Community gardens come in many different shapes and sizes. They can be developed in rural or urban settings and take form in a plot of land or in a planter. With social isolation and food insecurity common among people living with mental illness, community gardens can be a great way to bring people together while providing sustainable food sources.
Community Garden Resources
Gardening for Food and Mental Health
The Canadian Mental Health Association, Grey Bruce Branch, has developed and implemented two gardening programs for different groups of consumers. A successful garden project has been running for several years in different forms through CMHA’s Leisure Links, a group social recreation program. The second gardening program, called Let It Grow, was developed as a support to therapeutic treatment for consumers participating in a group for individuals with serious mental illness and addiction issues.
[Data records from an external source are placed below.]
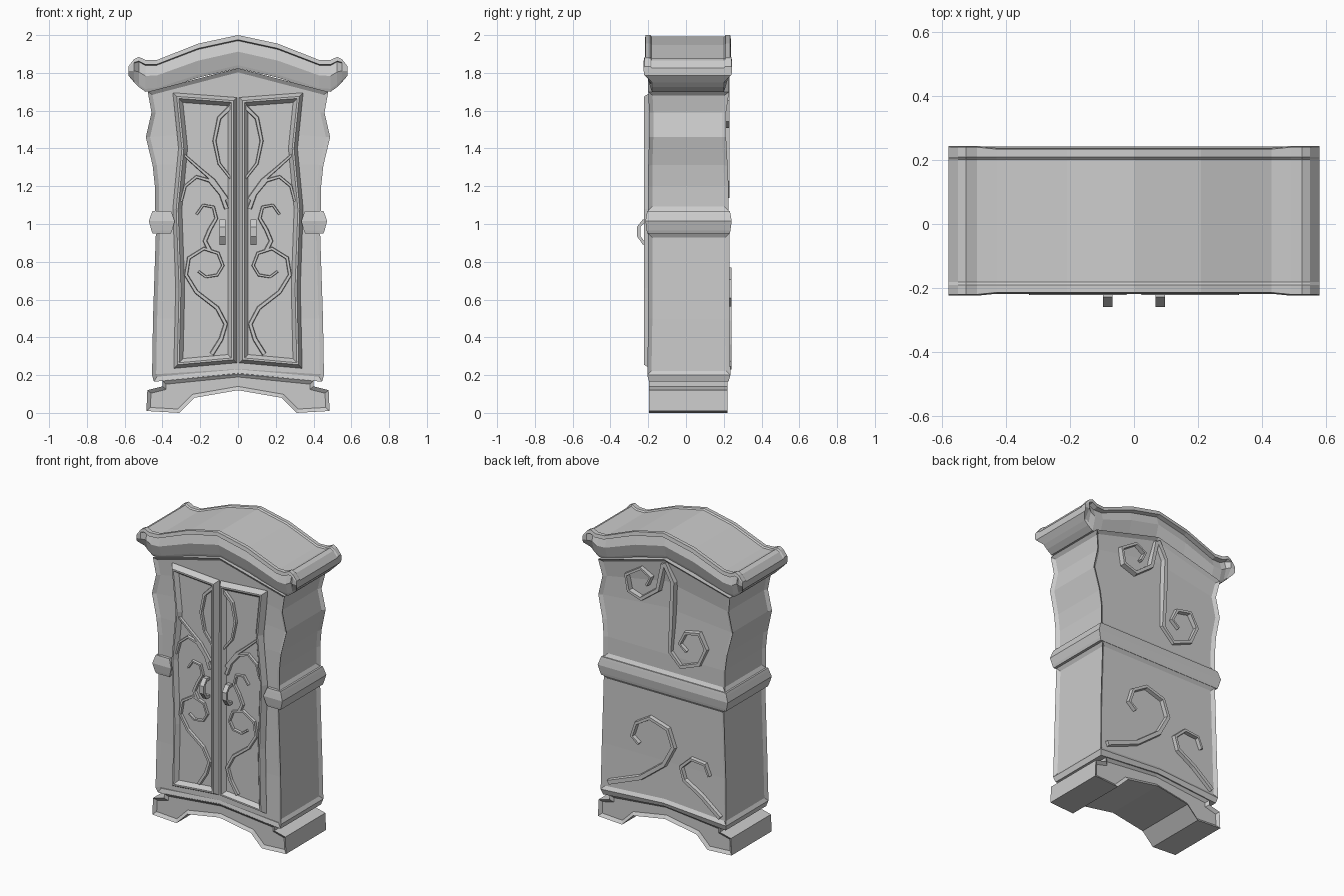
import bpy, bmesh
from mathutils import Vector

if "Cube" in bpy.data.objects:
    bpy.data.objects.remove(bpy.data.objects["Cube"])

grey = bpy.data.materials.new("plain_grey")
grey.use_nodes = True
COLOR = (0.6, 0.6, 0.6, 1)
grey.diffuse_color = COLOR
grey.node_tree.nodes["Principled BSDF"].inputs["Base Color"].default_value = COLOR


def finish(name, bm):
    mesh = bpy.data.meshes.new(name)
    bm.to_mesh(mesh)
    bm.free()
    mesh.materials.append(grey)
    obj = bpy.data.objects.new(name, mesh)
    bpy.context.collection.objects.link(obj)
    return obj


def loft(rings):
    """Join equal closed sections into a capped solid with outward normals."""
    bm = bmesh.new()
    rows = [[bm.verts.new(p) for p in ring] for ring in rings]
    n = len(rows[0])
    for a, b in zip(rows, rows[1:]):
        for i in range(n):
            j = (i + 1) % n
            bm.faces.new((a[i], a[j], b[j], b[i]))
    bm.faces.new(rows[0][::-1])
    bm.faces.new(rows[-1])
    bm.normal_update()
    rearmost = max(bm.faces, key=lambda f: f.calc_center_median().y)
    if rearmost.normal.y < 0:
        bmesh.ops.reverse_faces(bm, faces=bm.faces[:])
        bm.normal_update()
    return bm


def prism(outline, y0, y1):
    """Extrude an x, z outline from y0 to y1."""
    return loft([[(x, y, z) for x, z in outline] for y in (y0, y1)])


def mirrored(half):
    """Complete an outline whose first and last points lie on x = 0."""
    return half + [(-x, z) for x, z in half[-2:0:-1]]


def ribbon(name, pts, y_in, y_out, width=0.035, side=1):
    """Raised flat scroll with sloped edges, tapering to its end."""
    pts = [Vector((x * side, z)) for x, z in pts]
    rings = []
    for i, p in enumerate(pts):
        d = (pts[min(i + 1, len(pts) - 1)] - pts[max(i - 1, 0)]).normalized()
        n = Vector((-d.y, d.x)) * width / 2 * (1 - 0.45 * i / (len(pts) - 1))
        ring = [(p + n * k, y) for k, y in ((-1, y_in), (1, y_in), (0.6, y_out), (-0.6, y_out))]
        rings.append([(q.x, y, q.y) for q, y in ring])
    finish(name, loft(rings))


# Base with arched underside and framed faces
base = prism(mirrored([(0, 0.21), (0.4, 0.17), (0.4, 0.14), (0.48, 0.12), (0.485, 0.01),
                       (0.31, 0), (0.23, 0.08), (0, 0.12)]), -0.195, 0.22)
caps = [f for f in base.faces if abs(f.normal.y) > 0.9]
bmesh.ops.inset_individual(base, faces=caps, thickness=0.02, depth=-0.015, use_even_offset=True)
finish("base", base)

# Body: height, half width, front, back, lift of the middle
levels = [(0.165, 0.445, -0.195, 0.225, 0.04), (0.2, 0.455, -0.205, 0.235, 0.03),
          (0.5, 0.45, -0.2, 0.23, 0), (0.95, 0.435, -0.2, 0.23, 0),
          (1.07, 0.44, -0.2, 0.225, 0), (1.2, 0.44, -0.2, 0.225, 0),
          (1.31, 0.452, -0.2, 0.22, 0.01), (1.46, 0.488, -0.195, 0.212, 0.04),
          (1.59, 0.458, -0.195, 0.212, 0.08), (1.7, 0.478, -0.2, 0.228, 0.125)]
body = loft([[(-w, f, z), (0, f, z + m), (w, f, z), (w, b, z), (0, b, z + m), (-w, b, z)]
             for z, w, f, b, m in levels])
front = [f for f in body.faces if f.normal.y < -0.8]
back = [f for f in body.faces if f.normal.y > 0.8]
right = [f for f in body.faces if f.normal.x < -0.8]
left = [f for f in body.faces if f.normal.x > 0.8]


def inset_group(group, low, high):
    faces = [f for f in group if low < f.calc_center_median().z < high]
    bmesh.ops.inset_region(body, faces=faces, thickness=0.022, depth=-0.014,
                           use_even_offset=True)


inset_group(front, 0.2, 2)
for group in (back, left, right):
    inset_group(group, 0.21, 0.95)
    inset_group(group, 1.03, 2)
finish("cabinet_body", body)


# Waist band: two sides and the back
def band(name, x0, x1, y0, y1):
    rings = []
    for z, g in ((0.95, 0), (0.965, 0.006), (1.015, 0.02), (1.055, 0.006), (1.07, 0)):
        a, b, c, d = x0 - g, x1 + g, y0 - g / 2, y1 + g / 2
        rings.append([(a, c, z), (b, c, z), (b, d, z), (a, d, z)])
    finish(name, loft(rings))


band("waist_band_left", 0.355, 0.452, -0.205, 0.232)
band("waist_band_right", -0.452, -0.355, -0.205, 0.232)
band("waist_band_back", -0.44, 0.44, 0.18, 0.232)

# Arched cornice: x, top height, bottom height
half = [(0, 2, 1.825), (0.21, 1.955, 1.775), (0.43, 1.868, 1.705), (0.49, 1.868, 1.7),
        (0.525, 1.885, 1.725), (0.55, 1.873, 1.75), (0.58, 1.835, 1.785)]
stations = [(-x, t, b) for x, t, b in half[:0:-1]] + half
rings = []
for x, t, b in stations:
    end = abs(x) > 0.53
    rim = 0.234 if abs(x) > 0.45 else 0.228
    low = 0.225 if abs(x) > 0.57 else 0.19
    h = t - b
    rows = [(low, b), (low + 0.006, b + 0.09 * h), (rim if end else 0.216, b + 0.5 * h),
            (rim if end else 0.2, t - 0.17 * h), (rim, t - 0.14 * h), (rim - 0.004, t),
            (0.2, t), (0.192, t - 0.008)]
    rings.append([(x, 0.01 - y, z) for y, z in rows] + [(x, 0.01 + y, z) for y, z in rows[::-1]])
finish("cornice", loft(rings))

# Front decoration paths (x, z)
vines = {
    "stem": [(0.14, 0.31), (0.09, 0.39), (0.065, 0.47), (0.11, 0.555), (0.22, 0.64), (0.275, 0.73),
             (0.26, 0.82), (0.18, 0.87), (0.105, 0.845), (0.08, 0.78), (0.11, 0.73), (0.17, 0.72),
             (0.21, 0.75)],
    "hook": [(0.15, 0.86), (0.175, 0.91), (0.15, 0.97), (0.115, 1.03), (0.13, 1.09), (0.185, 1.1),
             (0.22, 1.05)],
    "leaf": [(0.06, 1.08), (0.09, 1.16), (0.15, 1.23), (0.22, 1.25), (0.28, 1.2), (0.3, 1.12)],
    "branch": [(0.06, 1.13), (0.13, 1.23), (0.2, 1.29), (0.29, 1.37)],
    "oval": [(0.03, 1.63), (0.1, 1.56), (0.125, 1.44), (0.1, 1.32), (0.03, 1.23)],
}

for side, label in ((1, "left"), (-1, "right")):
    # Door with raised bevelled frame
    outline = [(0.006, 0.265), (0.34, 0.235), (0.33, 0.66), (0.345, 1.08), (0.315, 1.4),
               (0.345, 1.695), (0.006, 1.67)]
    door = prism([(x * side, z) for x, z in outline], -0.16, -0.19)
    face = [f for f in door.faces if f.normal.y < -0.9]
    for thick, depth in ((0.018, 0.032), (0.01, 0), (0.02, -0.026)):
        bmesh.ops.inset_individual(door, faces=face, thickness=thick, depth=depth,
                                   use_even_offset=True)
    finish(label + "_door", door)

    for part, path in vines.items():
        ribbon(f"{label}_door_{part}", path, -0.185, -0.212, 0.03, side)

    # Pull handle
    rings = []
    for y, z, g in ((-0.19, 1.015, 0.008), (-0.225, 1.015, 0.01), (-0.25, 0.985, 0.012),
                    (-0.25, 0.935, 0.012), (-0.225, 0.9, 0.01), (-0.19, 0.9, 0.008)):
        up = 0 if 0.93 < z < 0.99 else (1 if z > 0.95 else -1)
        a, b = (g * 0.8, 0) if up == 0 else (g * 0.3, up * g)
        x = side * 0.082
        rings.append([(x - 0.015, y - a, z + b), (x + 0.015, y - a, z + b),
                      (x + 0.015, y + a, z - b), (x - 0.015, y + a, z - b)])
    finish(label + "_handle", loft(rings))

# Back scrolls
ribbon("back_scroll_low_left", [(0.4, 0.26), (0.17, 0.35), (0, 0.48), (-0.07, 0.61), (-0.03, 0.72),
                                (0.1, 0.76), (0.2, 0.7), (0.23, 0.61), (0.18, 0.57)], 0.2, 0.24, 0.045)
ribbon("back_scroll_low_right", [(-0.41, 0.24), (-0.27, 0.35), (-0.15, 0.42), (-0.125, 0.5),
                                 (-0.2, 0.57), (-0.3, 0.56), (-0.33, 0.49)], 0.2, 0.24, 0.04)
ribbon("back_scroll_top_right", [(0, 1.8), (-0.06, 1.69), (-0.05, 1.4), (-0.04, 1.23), (-0.12, 1.15),
                                 (-0.25, 1.2), (-0.3, 1.31), (-0.25, 1.4), (-0.15, 1.38),
                                 (-0.11, 1.3), (-0.16, 1.26)], 0.17, 0.23, 0.045)
ribbon("back_scroll_top_left", [(0.01, 1.79), (0.05, 1.61), (0.17, 1.52), (0.26, 1.55), (0.28, 1.65),
                                (0.17, 1.72), (0.1, 1.68), (0.13, 1.62)], 0.17, 0.23, 0.04)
The Let It Grow program was documented for the Minding Our Bodies: Eating Well for Mental Health project. See the appendices for additional community gardening resources.
FoodShare Community Gardening Program
FoodShare offers a range of resources through their Community Gardening Program, including:
- Frequently Asked Questions about Community Gardening
- Community Gardening Month-by-Month Toolkit
- Community Gardening Manual and other publications for sale
- Learning Centre Toolbox
- Roots to Rooftops Workshops
- Other workshops
Community Gardening Toolkit
This guide from University of Missouri Extension is a resource for gardeners, garden organizers and others who want to start a new community garden, enhance an existing garden or help community members start and manage their own community garden.
For additional gardening resources, see the Resource Library.